▸ TASK STATEMENT
Return all of the entries below, word for word. Omit each picture.

WORKING DATA below:

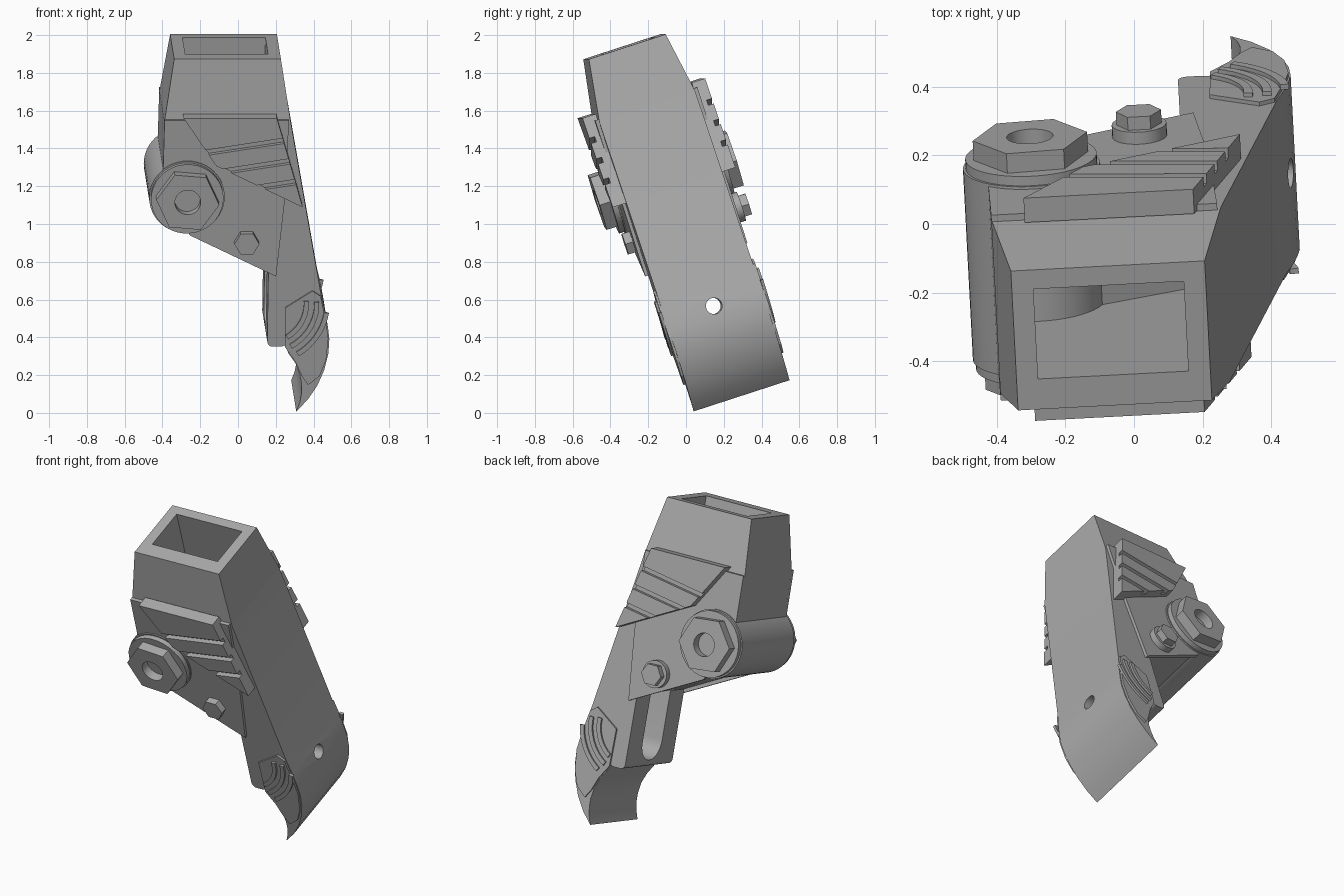
import bpy, bmesh, math
from mathutils import Matrix, Vector

if "Cube" in bpy.data.objects:
    bpy.data.objects.remove(bpy.data.objects["Cube"], do_unlink=True)

# The part is built upright (u across, v through, w along), then leaned back
LEAN = Matrix.Rotation(math.radians(3), 4, 'Z') @ Matrix.Rotation(math.radians(18), 4, 'X')
MID = 0.293      # middle of the part's thickness
HALF = 0.267     # half its thickness

grey = bpy.data.materials.new("plain_grey")
grey.use_nodes = True
COLOUR = (0.4, 0.4, 0.4, 1)
grey.diffuse_color = COLOUR
grey.node_tree.nodes["Principled BSDF"].inputs["Base Color"].default_value = COLOUR


def finish(bm, name):
    bmesh.ops.recalc_face_normals(bm, faces=bm.faces)
    mesh = bpy.data.meshes.new(name)
    bm.to_mesh(mesh)
    bm.free()
    mesh.materials.append(grey)
    ob = bpy.data.objects.new(name, mesh)
    bpy.context.collection.objects.link(ob)
    ob.matrix_world = LEAN
    return ob


def prism(name, outline, v0, v1):
    """Extrude a (u, w) outline through the thickness."""
    bm = bmesh.new()
    face = bm.faces.new([bm.verts.new((u, v0, w)) for u, w in outline])
    out = bmesh.ops.extrude_face_region(bm, geom=[face])
    moved = [g for g in out["geom"] if isinstance(g, bmesh.types.BMVert)]
    bmesh.ops.translate(bm, verts=moved, vec=(0, v1 - v0, 0))
    return finish(bm, name)


def ring(u, w, r, n, start=0):
    return [(u + r * math.cos(start + math.tau * i / n),
             w + r * math.sin(start + math.tau * i / n)) for i in range(n)]


def arc(u, w, r, a0, a1, n):
    steps = [math.radians(a0 + (a1 - a0) * i / n) for i in range(n + 1)]
    return [(u + r * math.cos(a), w + r * math.sin(a)) for a in steps]


def cut(ob, cutters):
    for c in cutters:
        c.hide_render = True
        m = ob.modifiers.new("cut", 'BOOLEAN')
        m.operation, m.solver, m.object = 'DIFFERENCE', 'EXACT', c
    bpy.context.view_layer.update()
    ev = ob.evaluated_get(bpy.context.evaluated_depsgraph_get())
    mesh = bpy.data.meshes.new_from_object(ev)
    ob.modifiers.clear()
    ob.data = mesh


def drop(cutters):
    for c in cutters:
        bpy.data.objects.remove(c, do_unlink=True)


def smooth(ob):
    bpy.ops.object.select_all(action='DESELECT')
    ob.select_set(True)
    bpy.context.view_layer.objects.active = ob
    bpy.ops.object.shade_smooth_by_angle(angle=math.radians(30))


# Main body with the curved toe and the rounded heel tab
outer = [(.255, 1.61), (.435, .63), (.457, .54), (.472, .46), (.479, .40), (.475, .32),
         (.455, .23), (.42, .145), (.37, .065), (.31, 0)]
inner = [(.328, .05), (.336, .1), (.336, .15), (.325, .21), (.3, .27), (.265, .32), (.25, .355)]
heel = arc(.22, .39, .03, -50, -90, 3) + arc(.18, .39, .03, -90, -180, 5)
under = [(.15, .8), (-.27, 1.01), (-.42, 1.2), (-.415, 1.61)]
body = prism("main_body", outer + inner + heel + under, MID - HALF, MID + HALF)

# Tapered socket on top
bm = bmesh.new()
rows = []
for w, u0, u1, half in ((1.61, -.415, .255, HALF), (1.943, -.366, .2, .214)):
    rows.append([bm.verts.new((u, v, w)) for u, v in
                 ((u0, MID - half), (u1, MID - half), (u1, MID + half), (u0, MID + half))])
bm.faces.new(rows[0])
bm.faces.new(rows[1])
for i in range(4):
    j = (i + 1) % 4
    bm.faces.new((rows[0][i], rows[0][j], rows[1][j], rows[1][i]))
socket = finish(bm, "tapered_socket")

# Rectangular opening down through socket and body
well = prism("well_cutter", [(-.303, 2.1), (.136, 2.1), (.136, 1.17), (-.303, 1.36)], .172, .448)


def side_cutter(name, outline, u0, u1):
    """Extrude a (v, w) outline along u."""
    bm = bmesh.new()
    face = bm.faces.new([bm.verts.new((u0, v, w)) for v, w in outline])
    out = bmesh.ops.extrude_face_region(bm, geom=[face])
    moved = [g for g in out["geom"] if isinstance(g, bmesh.types.BMVert)]
    bmesh.ops.translate(bm, verts=moved, vec=(u1 - u0, 0, 0))
    return finish(bm, name)


# Long slot in the inner leg face, and the pin hole meeting it
slot_shape = arc(MID, .51, .11, 180, 360, 14) + [(MID + .11, .8), (MID - .11, .8)]
slot = side_cutter("slot_cutter", slot_shape, -.1, .32)
pin = side_cutter("pin_cutter", ring(MID, .5, .043, 24), .25, .7)
cut(body, [well, slot, pin])
cut(socket, [well])
drop([well, slot, pin])
smooth(body)

# Pivot barrel
smooth(prism("pivot_barrel", ring(-.29, 1.2, .2, 48), MID - .293, MID + .293))

for side, s in (("front", -1), ("rear", 1)):
    def layer(name, outline, d0, d1):
        """Add a slab between two heights above this side of the body."""
        return prism(side + "_" + name, outline, MID + s * (HALF + d0), MID + s * (HALF + d1))

    # Thin side plate
    layer("side_plate", [(-.415, 1.625), (.245, 1.625), (.227, 1.155), (.19, .757),
                         (-.27, .985), (-.42, 1.2)], -.005, .018)

    # Slanted grip panel with grooves
    panel = layer("grip_panel", [(-.318, 1.656), (.177, 1.656), (.322, 1.16), (-.14, 1.39)],
                  0, .075)
    grooves = []
    for k in range(3):
        w = 1.52 - .12 * k
        grooves.append(layer("groove_cutter", [(-.4, w - .105), (.4, w + .025),
                                               (.4, w + .055), (-.4, w - .075)], .045, .1))
    cut(panel, grooves)
    drop(grooves)

    # Big pivot washer and bored hexagon nut
    smooth(layer("pivot_washer", ring(-.29, 1.2, .192, 48), .02, .055))
    nut = layer("pivot_nut", ring(-.29, 1.2, .168, 6, math.radians(-5)), .05, .115)
    bore = layer("bore_cutter", ring(-.29, 1.2, .068, 32), .06, .2)
    cut(nut, [bore])
    drop([bore])
    smooth(nut)

    # Small hexagon bolt, on a washer at the rear
    lift = .035 if s > 0 else 0
    if s > 0:
        smooth(layer("bolt_washer", ring(.03, .95, .08, 32), .01, .055))
    layer("small_bolt", ring(.03, .95, .066, 6), .01, .06 + lift)

    # Toe pad with curved ribs
    layer("toe_pad", [(.24, .578), (.384, .673), (.428, .645), (.458, .51), (.473, .41),
                      (.463, .29), (.43, .2), (.37, .15), (.336, .2), (.3, .28), (.245, .36)],
          -.005, .012)
    for k, (r, a0, a1) in enumerate(((.2, 5, -58), (.255, 3, -60), (.31, -8, -58))):
        rib = arc(.14, .6, r, a0, a1, 10) + arc(.14, .6, r + .026, a1, a0, 10)
        layer("toe_rib_" + str(k + 1), rib, .008, .024)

End of WORKING DATA.

▸ SOLUTION FOR THIS EXERCISE
import bpy, bmesh, math
from mathutils import Matrix, Vector

if "Cube" in bpy.data.objects:
    bpy.data.objects.remove(bpy.data.objects["Cube"], do_unlink=True)

# The part is built upright (u across, v through, w along), then leaned back
LEAN = Matrix.Rotation(math.radians(3), 4, 'Z') @ Matrix.Rotation(math.radians(18), 4, 'X')
MID = 0.293      # middle of the part's thickness
HALF = 0.267     # half its thickness

grey = bpy.data.materials.new("plain_grey")
grey.use_nodes = True
COLOUR = (0.4, 0.4, 0.4, 1)
grey.diffuse_color = COLOUR
grey.node_tree.nodes["Principled BSDF"].inputs["Base Color"].default_value = COLOUR


def finish(bm, name):
    bmesh.ops.recalc_face_normals(bm, faces=bm.faces)
    mesh = bpy.data.meshes.new(name)
    bm.to_mesh(mesh)
    bm.free()
    mesh.materials.append(grey)
    ob = bpy.data.objects.new(name, mesh)
    bpy.context.collection.objects.link(ob)
    ob.matrix_world = LEAN
    return ob


def prism(name, outline, v0, v1):
    """Extrude a (u, w) outline through the thickness."""
    bm = bmesh.new()
    face = bm.faces.new([bm.verts.new((u, v0, w)) for u, w in outline])
    out = bmesh.ops.extrude_face_region(bm, geom=[face])
    moved = [g for g in out["geom"] if isinstance(g, bmesh.types.BMVert)]
    bmesh.ops.translate(bm, verts=moved, vec=(0, v1 - v0, 0))
    return finish(bm, name)


def ring(u, w, r, n, start=0):
    return [(u + r * math.cos(start + math.tau * i / n),
             w + r * math.sin(start + math.tau * i / n)) for i in range(n)]


def arc(u, w, r, a0, a1, n):
    steps = [math.radians(a0 + (a1 - a0) * i / n) for i in range(n + 1)]
    return [(u + r * math.cos(a), w + r * math.sin(a)) for a in steps]


def cut(ob, cutters):
    for c in cutters:
        c.hide_render = True
        m = ob.modifiers.new("cut", 'BOOLEAN')
        m.operation, m.solver, m.object = 'DIFFERENCE', 'EXACT', c
    bpy.context.view_layer.update()
    ev = ob.evaluated_get(bpy.context.evaluated_depsgraph_get())
    mesh = bpy.data.meshes.new_from_object(ev)
    ob.modifiers.clear()
    ob.data = mesh


def drop(cutters):
    for c in cutters:
        bpy.data.objects.remove(c, do_unlink=True)


def smooth(ob):
    bpy.ops.object.select_all(action='DESELECT')
    ob.select_set(True)
    bpy.context.view_layer.objects.active = ob
    bpy.ops.object.shade_smooth_by_angle(angle=math.radians(30))


# Main body with the curved toe and the rounded heel tab
outer = [(.255, 1.61), (.435, .63), (.457, .54), (.472, .46), (.479, .40), (.475, .32),
         (.455, .23), (.42, .145), (.37, .065), (.31, 0)]
inner = [(.328, .05), (.336, .1), (.336, .15), (.325, .21), (.3, .27), (.265, .32), (.25, .355)]
heel = arc(.22, .39, .03, -50, -90, 3) + arc(.18, .39, .03, -90, -180, 5)
under = [(.15, .8), (-.27, 1.01), (-.42, 1.2), (-.415, 1.61)]
body = prism("main_body", outer + inner + heel + under, MID - HALF, MID + HALF)

# Tapered socket on top
bm = bmesh.new()
rows = []
for w, u0, u1, half in ((1.61, -.415, .255, HALF), (1.943, -.366, .2, .214)):
    rows.append([bm.verts.new((u, v, w)) for u, v in
                 ((u0, MID - half), (u1, MID - half), (u1, MID + half), (u0, MID + half))])
bm.faces.new(rows[0])
bm.faces.new(rows[1])
for i in range(4):
    j = (i + 1) % 4
    bm.faces.new((rows[0][i], rows[0][j], rows[1][j], rows[1][i]))
socket = finish(bm, "tapered_socket")

# Rectangular opening down through socket and body
well = prism("well_cutter", [(-.303, 2.1), (.136, 2.1), (.136, 1.17), (-.303, 1.36)], .172, .448)


def side_cutter(name, outline, u0, u1):
    """Extrude a (v, w) outline along u."""
    bm = bmesh.new()
    face = bm.faces.new([bm.verts.new((u0, v, w)) for v, w in outline])
    out = bmesh.ops.extrude_face_region(bm, geom=[face])
    moved = [g for g in out["geom"] if isinstance(g, bmesh.types.BMVert)]
    bmesh.ops.translate(bm, verts=moved, vec=(u1 - u0, 0, 0))
    return finish(bm, name)


# Long slot in the inner leg face, and the pin hole meeting it
slot_shape = arc(MID, .51, .11, 180, 360, 14) + [(MID + .11, .8), (MID - .11, .8)]
slot = side_cutter("slot_cutter", slot_shape, -.1, .32)
pin = side_cutter("pin_cutter", ring(MID, .5, .043, 24), .25, .7)
cut(body, [well, slot, pin])
cut(socket, [well])
drop([well, slot, pin])
smooth(body)

# Pivot barrel
smooth(prism("pivot_barrel", ring(-.29, 1.2, .2, 48), MID - .293, MID + .293))

for side, s in (("front", -1), ("rear", 1)):
    def layer(name, outline, d0, d1):
        """Add a slab between two heights above this side of the body."""
        return prism(side + "_" + name, outline, MID + s * (HALF + d0), MID + s * (HALF + d1))

    # Thin side plate
    layer("side_plate", [(-.415, 1.625), (.245, 1.625), (.227, 1.155), (.19, .757),
                         (-.27, .985), (-.42, 1.2)], -.005, .018)

    # Slanted grip panel with grooves
    panel = layer("grip_panel", [(-.318, 1.656), (.177, 1.656), (.322, 1.16), (-.14, 1.39)],
                  0, .075)
    grooves = []
    for k in range(3):
        w = 1.52 - .12 * k
        grooves.append(layer("groove_cutter", [(-.4, w - .105), (.4, w + .025),
                                               (.4, w + .055), (-.4, w - .075)], .045, .1))
    cut(panel, grooves)
    drop(grooves)

    # Big pivot washer and bored hexagon nut
    smooth(layer("pivot_washer", ring(-.29, 1.2, .192, 48), .02, .055))
    nut = layer("pivot_nut", ring(-.29, 1.2, .168, 6, math.radians(-5)), .05, .115)
    bore = layer("bore_cutter", ring(-.29, 1.2, .068, 32), .06, .2)
    cut(nut, [bore])
    drop([bore])
    smooth(nut)

    # Small hexagon bolt, on a washer at the rear
    lift = .035 if s > 0 else 0
    if s > 0:
        smooth(layer("bolt_washer", ring(.03, .95, .08, 32), .01, .055))
    layer("small_bolt", ring(.03, .95, .066, 6), .01, .06 + lift)

    # Toe pad with curved ribs
    layer("toe_pad", [(.24, .578), (.384, .673), (.428, .645), (.458, .51), (.473, .41),
                      (.463, .29), (.43, .2), (.37, .15), (.336, .2), (.3, .28), (.245, .36)],
          -.005, .012)
    for k, (r, a0, a1) in enumerate(((.2, 5, -58), (.255, 3, -60), (.31, -8, -58))):
        rib = arc(.14, .6, r, a0, a1, 10) + arc(.14, .6, r + .026, a1, a0, 10)
        layer("toe_rib_" + str(k + 1), rib, .008, .024)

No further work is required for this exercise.